Granted that Stepwards is not the only group trying to teach antibiotics to others there are many different approaches to try and address this topic. Lets take a look at some of the approaches that some have tried in the past, so we can see where there is room for improvement.
Learning medications by DRUG CLASS/MECHANISM: microbiologists are a big fan of this approach, and in many ways it makes a lot of sense. The mechanism of certain drugs will dictate their activity and which types of microbes they can cover. What this approach doesn’t allow for is appreciating that sometimes the mechanism is not clear/does not always perfectly explain the efficacy of medications.

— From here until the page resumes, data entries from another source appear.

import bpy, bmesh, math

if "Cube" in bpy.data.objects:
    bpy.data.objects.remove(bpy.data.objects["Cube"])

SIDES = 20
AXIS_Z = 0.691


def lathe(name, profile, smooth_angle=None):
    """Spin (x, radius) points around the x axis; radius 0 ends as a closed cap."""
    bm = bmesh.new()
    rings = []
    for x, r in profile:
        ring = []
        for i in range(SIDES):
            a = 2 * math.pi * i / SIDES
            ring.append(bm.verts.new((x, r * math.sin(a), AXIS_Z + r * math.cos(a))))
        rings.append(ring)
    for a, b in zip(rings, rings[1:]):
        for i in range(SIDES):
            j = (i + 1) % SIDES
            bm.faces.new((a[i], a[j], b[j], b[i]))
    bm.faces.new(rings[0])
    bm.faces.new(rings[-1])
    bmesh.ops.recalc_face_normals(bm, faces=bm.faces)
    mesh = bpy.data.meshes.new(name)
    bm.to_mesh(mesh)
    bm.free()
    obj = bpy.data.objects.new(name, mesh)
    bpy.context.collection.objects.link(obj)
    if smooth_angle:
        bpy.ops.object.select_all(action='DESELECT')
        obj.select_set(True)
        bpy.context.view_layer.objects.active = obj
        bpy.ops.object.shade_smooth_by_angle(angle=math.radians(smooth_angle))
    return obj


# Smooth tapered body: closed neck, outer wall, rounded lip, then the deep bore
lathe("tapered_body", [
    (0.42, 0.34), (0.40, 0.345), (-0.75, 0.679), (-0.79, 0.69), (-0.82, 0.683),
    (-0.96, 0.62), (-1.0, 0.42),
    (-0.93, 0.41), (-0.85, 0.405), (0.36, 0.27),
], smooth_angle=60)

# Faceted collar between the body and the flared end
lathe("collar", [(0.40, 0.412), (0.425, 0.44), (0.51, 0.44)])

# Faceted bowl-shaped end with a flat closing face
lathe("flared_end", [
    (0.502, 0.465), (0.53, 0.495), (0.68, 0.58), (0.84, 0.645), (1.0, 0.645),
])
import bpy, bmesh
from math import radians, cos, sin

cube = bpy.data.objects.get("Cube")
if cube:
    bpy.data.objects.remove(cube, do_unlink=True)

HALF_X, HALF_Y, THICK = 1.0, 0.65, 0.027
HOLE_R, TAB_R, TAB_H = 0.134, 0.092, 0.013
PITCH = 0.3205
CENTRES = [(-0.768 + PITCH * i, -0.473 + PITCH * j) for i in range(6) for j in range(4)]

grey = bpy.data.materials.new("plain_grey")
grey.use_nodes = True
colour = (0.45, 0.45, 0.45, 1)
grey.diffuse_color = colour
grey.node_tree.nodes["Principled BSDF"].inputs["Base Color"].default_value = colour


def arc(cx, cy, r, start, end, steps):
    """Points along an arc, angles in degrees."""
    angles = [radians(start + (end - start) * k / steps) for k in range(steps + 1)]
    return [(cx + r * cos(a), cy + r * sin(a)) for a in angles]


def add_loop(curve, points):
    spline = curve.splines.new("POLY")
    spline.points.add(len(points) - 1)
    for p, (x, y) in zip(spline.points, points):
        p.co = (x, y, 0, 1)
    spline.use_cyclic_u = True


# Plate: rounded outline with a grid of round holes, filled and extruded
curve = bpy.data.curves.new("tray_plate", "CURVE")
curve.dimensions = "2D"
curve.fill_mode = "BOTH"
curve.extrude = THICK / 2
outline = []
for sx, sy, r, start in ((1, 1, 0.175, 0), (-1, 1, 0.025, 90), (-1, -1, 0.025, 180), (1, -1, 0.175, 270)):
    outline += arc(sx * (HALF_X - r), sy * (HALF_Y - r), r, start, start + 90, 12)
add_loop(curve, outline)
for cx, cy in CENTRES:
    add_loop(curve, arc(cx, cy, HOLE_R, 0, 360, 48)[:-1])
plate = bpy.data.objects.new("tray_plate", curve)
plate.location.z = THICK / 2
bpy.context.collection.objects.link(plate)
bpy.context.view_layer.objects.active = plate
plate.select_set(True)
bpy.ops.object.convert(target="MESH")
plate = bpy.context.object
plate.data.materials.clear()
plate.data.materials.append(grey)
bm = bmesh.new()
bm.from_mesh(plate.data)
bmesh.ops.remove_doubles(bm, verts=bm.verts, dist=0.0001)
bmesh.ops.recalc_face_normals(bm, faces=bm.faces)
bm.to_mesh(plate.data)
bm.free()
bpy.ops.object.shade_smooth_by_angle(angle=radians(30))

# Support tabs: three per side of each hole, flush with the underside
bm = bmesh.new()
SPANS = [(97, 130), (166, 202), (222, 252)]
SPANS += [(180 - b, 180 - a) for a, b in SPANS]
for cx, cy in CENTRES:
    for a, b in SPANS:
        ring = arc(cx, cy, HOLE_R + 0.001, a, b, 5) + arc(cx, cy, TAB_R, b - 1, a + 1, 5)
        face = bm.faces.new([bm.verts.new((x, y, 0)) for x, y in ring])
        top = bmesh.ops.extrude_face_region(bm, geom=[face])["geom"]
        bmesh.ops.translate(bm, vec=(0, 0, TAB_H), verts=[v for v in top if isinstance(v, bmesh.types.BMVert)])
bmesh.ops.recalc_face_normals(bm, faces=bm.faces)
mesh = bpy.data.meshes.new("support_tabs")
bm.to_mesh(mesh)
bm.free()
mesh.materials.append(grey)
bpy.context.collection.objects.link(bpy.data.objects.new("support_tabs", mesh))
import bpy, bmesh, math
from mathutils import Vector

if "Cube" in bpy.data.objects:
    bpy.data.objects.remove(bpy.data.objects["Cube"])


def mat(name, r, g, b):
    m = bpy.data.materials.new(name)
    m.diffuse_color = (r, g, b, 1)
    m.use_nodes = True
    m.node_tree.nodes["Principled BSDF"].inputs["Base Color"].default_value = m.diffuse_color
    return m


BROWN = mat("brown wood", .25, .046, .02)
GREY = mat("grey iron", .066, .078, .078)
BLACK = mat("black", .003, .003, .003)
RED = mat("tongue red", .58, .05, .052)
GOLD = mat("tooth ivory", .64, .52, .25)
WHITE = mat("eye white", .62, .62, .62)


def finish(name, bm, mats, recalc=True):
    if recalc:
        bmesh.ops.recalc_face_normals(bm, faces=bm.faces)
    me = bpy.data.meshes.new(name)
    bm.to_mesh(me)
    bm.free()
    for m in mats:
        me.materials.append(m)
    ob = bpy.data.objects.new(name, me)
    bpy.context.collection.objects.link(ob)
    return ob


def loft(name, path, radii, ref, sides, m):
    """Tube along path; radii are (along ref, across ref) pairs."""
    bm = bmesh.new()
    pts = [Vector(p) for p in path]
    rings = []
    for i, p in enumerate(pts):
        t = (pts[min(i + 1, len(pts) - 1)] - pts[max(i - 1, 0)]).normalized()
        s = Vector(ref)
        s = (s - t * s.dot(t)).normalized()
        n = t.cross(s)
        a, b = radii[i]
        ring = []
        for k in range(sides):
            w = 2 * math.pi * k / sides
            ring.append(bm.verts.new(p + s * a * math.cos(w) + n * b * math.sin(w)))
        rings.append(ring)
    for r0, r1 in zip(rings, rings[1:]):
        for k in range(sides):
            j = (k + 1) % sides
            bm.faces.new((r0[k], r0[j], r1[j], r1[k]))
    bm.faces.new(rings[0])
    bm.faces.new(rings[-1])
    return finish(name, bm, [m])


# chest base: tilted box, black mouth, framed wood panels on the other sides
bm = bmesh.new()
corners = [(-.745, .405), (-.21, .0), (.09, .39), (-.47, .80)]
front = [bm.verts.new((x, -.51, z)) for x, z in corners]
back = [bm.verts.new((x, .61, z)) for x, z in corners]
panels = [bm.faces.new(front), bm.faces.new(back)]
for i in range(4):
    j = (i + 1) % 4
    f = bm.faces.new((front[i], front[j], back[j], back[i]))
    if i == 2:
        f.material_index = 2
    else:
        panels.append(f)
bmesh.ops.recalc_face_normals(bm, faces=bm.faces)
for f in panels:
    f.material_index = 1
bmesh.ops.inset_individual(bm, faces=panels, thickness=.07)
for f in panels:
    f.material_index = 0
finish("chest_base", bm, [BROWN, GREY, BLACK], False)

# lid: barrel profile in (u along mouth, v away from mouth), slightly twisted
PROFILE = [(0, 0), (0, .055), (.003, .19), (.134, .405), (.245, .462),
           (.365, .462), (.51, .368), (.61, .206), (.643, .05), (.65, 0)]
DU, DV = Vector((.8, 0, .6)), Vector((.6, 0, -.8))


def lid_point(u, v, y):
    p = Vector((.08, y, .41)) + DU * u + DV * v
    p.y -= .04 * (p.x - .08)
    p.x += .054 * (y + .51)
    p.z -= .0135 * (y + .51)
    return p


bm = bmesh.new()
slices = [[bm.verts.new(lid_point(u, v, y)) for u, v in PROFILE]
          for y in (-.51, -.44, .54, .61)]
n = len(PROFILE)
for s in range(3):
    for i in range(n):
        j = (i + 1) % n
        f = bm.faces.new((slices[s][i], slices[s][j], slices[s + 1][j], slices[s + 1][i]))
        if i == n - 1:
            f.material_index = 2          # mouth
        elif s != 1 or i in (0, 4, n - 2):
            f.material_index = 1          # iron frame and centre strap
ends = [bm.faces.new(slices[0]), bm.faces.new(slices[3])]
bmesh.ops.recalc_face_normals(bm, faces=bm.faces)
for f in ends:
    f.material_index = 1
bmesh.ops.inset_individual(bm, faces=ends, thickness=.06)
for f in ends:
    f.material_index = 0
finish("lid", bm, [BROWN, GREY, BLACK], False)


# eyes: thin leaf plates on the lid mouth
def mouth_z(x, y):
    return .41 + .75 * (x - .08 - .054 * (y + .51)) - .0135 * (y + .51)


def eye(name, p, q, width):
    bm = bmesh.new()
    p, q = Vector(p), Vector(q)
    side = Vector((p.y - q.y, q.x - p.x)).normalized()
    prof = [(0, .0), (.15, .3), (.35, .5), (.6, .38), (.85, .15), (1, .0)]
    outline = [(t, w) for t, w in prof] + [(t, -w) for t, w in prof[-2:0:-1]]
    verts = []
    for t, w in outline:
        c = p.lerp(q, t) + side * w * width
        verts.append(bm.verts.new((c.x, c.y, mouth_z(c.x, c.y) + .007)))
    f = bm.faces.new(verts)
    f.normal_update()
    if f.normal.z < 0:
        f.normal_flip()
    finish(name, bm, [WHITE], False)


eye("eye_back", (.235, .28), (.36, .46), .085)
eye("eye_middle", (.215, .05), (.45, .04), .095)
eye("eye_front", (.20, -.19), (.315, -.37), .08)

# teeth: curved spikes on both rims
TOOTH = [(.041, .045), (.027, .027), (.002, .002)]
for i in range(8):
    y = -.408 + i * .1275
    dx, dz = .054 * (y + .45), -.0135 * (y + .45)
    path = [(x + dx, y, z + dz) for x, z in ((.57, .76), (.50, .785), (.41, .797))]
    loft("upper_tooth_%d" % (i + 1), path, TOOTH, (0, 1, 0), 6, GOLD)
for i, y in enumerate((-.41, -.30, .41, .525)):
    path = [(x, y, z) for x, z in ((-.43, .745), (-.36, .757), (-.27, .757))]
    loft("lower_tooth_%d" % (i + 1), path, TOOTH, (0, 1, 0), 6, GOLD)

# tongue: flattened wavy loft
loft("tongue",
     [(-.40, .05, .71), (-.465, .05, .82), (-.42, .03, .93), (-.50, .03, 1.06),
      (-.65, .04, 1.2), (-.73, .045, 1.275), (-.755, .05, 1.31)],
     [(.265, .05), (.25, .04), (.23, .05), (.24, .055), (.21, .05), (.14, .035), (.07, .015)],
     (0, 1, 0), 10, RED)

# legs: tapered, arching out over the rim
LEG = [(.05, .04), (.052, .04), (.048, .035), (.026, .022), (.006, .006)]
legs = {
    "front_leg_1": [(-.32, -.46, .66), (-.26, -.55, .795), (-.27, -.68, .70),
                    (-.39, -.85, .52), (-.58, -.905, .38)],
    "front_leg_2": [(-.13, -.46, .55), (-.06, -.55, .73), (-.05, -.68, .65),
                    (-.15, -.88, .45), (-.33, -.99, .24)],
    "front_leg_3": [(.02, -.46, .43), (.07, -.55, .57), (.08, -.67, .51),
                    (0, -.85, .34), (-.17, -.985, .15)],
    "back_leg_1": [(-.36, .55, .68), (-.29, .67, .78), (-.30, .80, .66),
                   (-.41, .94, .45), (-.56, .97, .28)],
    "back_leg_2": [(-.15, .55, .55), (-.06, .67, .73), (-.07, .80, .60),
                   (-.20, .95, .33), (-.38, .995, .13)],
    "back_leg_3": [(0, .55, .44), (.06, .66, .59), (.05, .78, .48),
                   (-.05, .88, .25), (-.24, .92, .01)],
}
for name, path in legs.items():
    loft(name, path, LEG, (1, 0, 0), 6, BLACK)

Learning medications by MICROBE: some believe that learning the microbes is really the trick to learning the antibiotics, simply because the whole point of the medications is to treat specific bugs! There is a lot of value in this approach as well, because fundamentally it is true that the treatment should be tailored to the specific infection at hand. The challenge with only using this approach is that often in a clinical scenario the actual casual pathogen is unclear, and treatment often must be broad spectrum.
Learning medications by RANDOM MEMORIZATION/PATTERN RECOGNITION: this approach has become more popular with medical students as of late. The task seems so impossible, and there are so many standardized exams that test these random associations, that this approach has worked well for some. Their are now companies that will help facilitate that random pattern recognition based methodology of learning (such as by using elaborate cartoons). While its effectiveness in a test setting can be justified, it is important to appreciate that learning information in such a way renders it almost useless for real life clinical scenarios.
Other approaches (harder to classify): there are also other approaches that are taken that are a bit more difficult to classify. Take a look at this page dedicated to the concept of the Antibiotic Ladder.
HOW ABOUT THE PRACTICAL APPROACH?
There is no doubt that the above methods all have utility in their own way. Regardless, it seems as though there must be a better way in broaching the subject of antibiotics that incorporates the advantages of the above methods, while addressing their individual shortcomings.
The approach here will be to simply mimic the clinical scenarios that physicians are presented with in an effort to teach antibiotic medications in a “real life” approach. Why learn something in a way that is not applied? Lets see how this plays out!
ORGANIZING ANTIBIOTICS BY THE CLINICAL SCENARIO
The page dedicated to covering antibiotics by different clinical scenarios can be found here!
Page Updated: 09.10.2016